    48. 48. CadenceCadence “A regular cadence, or ‘heartbeat,’ establishes the capability of a team to reliably deliver working software at a dependable velocity. An organization that delivers at a regular cadence has established its process capability and can easily measure its capacity.” http://www.poppendieck.com/pipeline.htm
    49. 49. MetricsMetrics Throughput - the amount of output of a process in a given period of time Cycle Time - the length of time to complete a process Throughput = WIP / Cycle Time Throughput allows forecasting of future capability

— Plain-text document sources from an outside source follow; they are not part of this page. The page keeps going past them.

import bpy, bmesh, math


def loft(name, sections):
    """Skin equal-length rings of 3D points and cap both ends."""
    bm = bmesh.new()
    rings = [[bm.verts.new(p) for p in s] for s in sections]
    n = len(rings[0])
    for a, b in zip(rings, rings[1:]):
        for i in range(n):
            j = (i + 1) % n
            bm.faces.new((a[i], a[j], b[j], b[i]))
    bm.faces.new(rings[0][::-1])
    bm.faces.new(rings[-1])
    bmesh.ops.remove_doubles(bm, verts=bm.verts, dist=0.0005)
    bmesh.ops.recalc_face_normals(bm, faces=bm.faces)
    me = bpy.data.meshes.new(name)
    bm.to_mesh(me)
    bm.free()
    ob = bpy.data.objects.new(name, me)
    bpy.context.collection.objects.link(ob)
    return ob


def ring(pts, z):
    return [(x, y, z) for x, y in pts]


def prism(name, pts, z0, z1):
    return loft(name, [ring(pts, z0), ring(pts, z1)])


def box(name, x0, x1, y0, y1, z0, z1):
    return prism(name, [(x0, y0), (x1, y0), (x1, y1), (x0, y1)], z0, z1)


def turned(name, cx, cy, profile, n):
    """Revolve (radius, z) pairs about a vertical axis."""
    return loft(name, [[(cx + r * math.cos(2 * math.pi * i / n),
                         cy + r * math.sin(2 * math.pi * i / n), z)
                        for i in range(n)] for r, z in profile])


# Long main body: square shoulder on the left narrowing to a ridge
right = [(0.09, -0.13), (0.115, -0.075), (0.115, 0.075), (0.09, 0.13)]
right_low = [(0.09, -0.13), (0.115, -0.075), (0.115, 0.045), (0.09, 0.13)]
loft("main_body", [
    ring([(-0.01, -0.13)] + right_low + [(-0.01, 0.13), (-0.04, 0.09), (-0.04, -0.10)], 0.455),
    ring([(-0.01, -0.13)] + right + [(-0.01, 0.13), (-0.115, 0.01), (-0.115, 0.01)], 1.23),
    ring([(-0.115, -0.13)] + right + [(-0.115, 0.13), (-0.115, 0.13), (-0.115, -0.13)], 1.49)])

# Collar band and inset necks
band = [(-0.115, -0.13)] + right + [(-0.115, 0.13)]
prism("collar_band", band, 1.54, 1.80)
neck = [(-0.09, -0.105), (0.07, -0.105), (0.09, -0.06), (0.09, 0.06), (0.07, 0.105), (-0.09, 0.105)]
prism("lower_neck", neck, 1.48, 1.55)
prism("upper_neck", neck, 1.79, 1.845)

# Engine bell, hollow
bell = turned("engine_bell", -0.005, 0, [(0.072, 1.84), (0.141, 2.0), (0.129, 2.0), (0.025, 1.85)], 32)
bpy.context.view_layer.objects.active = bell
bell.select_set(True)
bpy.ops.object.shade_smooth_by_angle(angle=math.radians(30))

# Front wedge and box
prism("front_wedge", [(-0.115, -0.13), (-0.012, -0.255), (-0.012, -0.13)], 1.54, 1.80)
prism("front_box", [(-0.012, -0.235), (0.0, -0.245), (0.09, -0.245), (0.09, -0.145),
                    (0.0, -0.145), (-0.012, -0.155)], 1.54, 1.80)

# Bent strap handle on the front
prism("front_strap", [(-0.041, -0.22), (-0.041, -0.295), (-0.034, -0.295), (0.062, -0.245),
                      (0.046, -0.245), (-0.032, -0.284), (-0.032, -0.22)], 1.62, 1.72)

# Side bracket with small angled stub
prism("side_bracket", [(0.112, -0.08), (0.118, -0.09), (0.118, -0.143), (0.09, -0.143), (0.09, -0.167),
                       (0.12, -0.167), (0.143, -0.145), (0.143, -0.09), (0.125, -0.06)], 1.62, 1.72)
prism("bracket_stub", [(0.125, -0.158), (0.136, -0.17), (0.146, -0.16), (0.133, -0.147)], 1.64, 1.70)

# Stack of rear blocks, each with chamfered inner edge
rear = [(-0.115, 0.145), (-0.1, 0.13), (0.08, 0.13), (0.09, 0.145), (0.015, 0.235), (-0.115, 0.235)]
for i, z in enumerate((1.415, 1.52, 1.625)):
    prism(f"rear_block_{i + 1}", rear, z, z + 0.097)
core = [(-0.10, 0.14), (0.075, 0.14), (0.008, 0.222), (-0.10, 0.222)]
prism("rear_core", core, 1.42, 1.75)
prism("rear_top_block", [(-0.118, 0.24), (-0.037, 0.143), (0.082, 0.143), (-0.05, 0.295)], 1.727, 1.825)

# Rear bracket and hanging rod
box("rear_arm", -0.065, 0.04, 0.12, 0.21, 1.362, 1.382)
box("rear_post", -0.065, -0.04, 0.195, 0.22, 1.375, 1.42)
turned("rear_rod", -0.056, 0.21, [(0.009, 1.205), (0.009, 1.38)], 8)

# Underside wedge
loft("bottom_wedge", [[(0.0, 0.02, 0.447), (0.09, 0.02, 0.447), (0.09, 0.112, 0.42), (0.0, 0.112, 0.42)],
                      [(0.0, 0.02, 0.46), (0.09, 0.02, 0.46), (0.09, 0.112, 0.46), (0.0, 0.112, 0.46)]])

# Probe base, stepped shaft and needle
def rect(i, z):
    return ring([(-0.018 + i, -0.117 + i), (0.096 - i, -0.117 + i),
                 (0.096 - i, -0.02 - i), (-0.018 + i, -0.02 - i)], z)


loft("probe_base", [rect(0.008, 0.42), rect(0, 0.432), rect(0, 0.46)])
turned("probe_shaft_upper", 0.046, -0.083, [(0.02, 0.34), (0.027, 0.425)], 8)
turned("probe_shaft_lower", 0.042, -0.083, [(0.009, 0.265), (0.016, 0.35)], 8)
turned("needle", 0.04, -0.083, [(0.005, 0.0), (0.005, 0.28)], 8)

    50. 50. CommitmentCommitment  Cycle Time becomes an SLA with the business  May need to size and/or classify MMFs where there is variation
    51. 51. Long Term ForecastingLong Term Forecasting Focus on quarterly goals and objectives Prioritise MMFs to meet those goals and objectives Release regularly Trust the team to work to its full capacity
    52. 52. Cumulative Flow DiagramCumulative Flow Diagram
    53. 53. Throughput ChartThroughput Chart
    54. 54. Cycle Time ChartCycle Time Chart
    55. 55. Other CadencesOther Cadences  Stand-up Meetings  Retrospectives  Operations Reviews
    56. 56. Cadence ConsequenceCadence Consequence
    57. 57. Cadence ConsequenceCadence Consequence Commitment via Measurement as Opposed to Planning
    58. 58. Thank YouThank You kjscotland@yahoo.co.uk http://availagility.wordpress.com aaron@sanders.name http://aaron.sanders.name/ http://groups.yahoo.com/group/kanbandev/